What to do —
Return each line of the material below exactly. Begin at the first and end on the line with "grey.diffuse_color = colour".

=== Section Start ===

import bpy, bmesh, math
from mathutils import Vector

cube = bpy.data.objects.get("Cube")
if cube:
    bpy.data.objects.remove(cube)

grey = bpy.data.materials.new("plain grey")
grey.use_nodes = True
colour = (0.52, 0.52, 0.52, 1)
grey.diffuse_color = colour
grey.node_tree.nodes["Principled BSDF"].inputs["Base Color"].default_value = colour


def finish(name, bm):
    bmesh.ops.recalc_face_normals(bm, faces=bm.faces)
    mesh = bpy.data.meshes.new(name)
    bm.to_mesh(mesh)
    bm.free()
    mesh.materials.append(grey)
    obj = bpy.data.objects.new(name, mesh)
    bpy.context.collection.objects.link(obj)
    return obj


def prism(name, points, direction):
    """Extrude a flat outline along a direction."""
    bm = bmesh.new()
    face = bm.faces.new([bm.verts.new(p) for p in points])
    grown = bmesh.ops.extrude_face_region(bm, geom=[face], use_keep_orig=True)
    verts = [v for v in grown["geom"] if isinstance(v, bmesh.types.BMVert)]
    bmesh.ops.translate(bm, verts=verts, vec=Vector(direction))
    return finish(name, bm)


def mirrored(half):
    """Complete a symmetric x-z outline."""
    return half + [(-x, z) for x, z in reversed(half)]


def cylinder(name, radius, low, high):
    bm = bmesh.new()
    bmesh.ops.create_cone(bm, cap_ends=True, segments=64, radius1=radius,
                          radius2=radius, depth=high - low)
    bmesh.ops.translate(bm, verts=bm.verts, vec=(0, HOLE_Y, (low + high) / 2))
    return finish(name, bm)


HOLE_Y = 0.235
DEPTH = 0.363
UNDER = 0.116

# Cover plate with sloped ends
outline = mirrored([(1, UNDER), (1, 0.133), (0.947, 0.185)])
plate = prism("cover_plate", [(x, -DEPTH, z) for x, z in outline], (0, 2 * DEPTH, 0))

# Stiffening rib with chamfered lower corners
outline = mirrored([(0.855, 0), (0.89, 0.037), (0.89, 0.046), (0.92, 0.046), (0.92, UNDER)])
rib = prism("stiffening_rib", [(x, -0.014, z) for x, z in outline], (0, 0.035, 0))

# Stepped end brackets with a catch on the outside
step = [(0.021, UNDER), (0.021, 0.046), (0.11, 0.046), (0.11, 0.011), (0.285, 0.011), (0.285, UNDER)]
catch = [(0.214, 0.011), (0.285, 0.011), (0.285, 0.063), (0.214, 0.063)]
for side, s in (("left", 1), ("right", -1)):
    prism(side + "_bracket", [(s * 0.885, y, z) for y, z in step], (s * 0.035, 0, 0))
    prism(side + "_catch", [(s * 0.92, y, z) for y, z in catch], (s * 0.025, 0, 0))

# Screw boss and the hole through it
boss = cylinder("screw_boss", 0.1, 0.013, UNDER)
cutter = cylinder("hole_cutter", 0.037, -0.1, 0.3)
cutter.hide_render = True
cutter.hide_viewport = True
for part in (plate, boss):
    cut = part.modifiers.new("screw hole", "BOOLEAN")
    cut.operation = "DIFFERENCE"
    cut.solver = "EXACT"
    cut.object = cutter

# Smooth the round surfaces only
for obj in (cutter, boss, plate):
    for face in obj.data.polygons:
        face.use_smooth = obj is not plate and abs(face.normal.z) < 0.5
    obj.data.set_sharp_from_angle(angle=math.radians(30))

=== Section End ===

Expected answer —
import bpy, bmesh, math
from mathutils import Vector

cube = bpy.data.objects.get("Cube")
if cube:
    bpy.data.objects.remove(cube)

grey = bpy.data.materials.new("plain grey")
grey.use_nodes = True
colour = (0.52, 0.52, 0.52, 1)
grey.diffuse_color = colour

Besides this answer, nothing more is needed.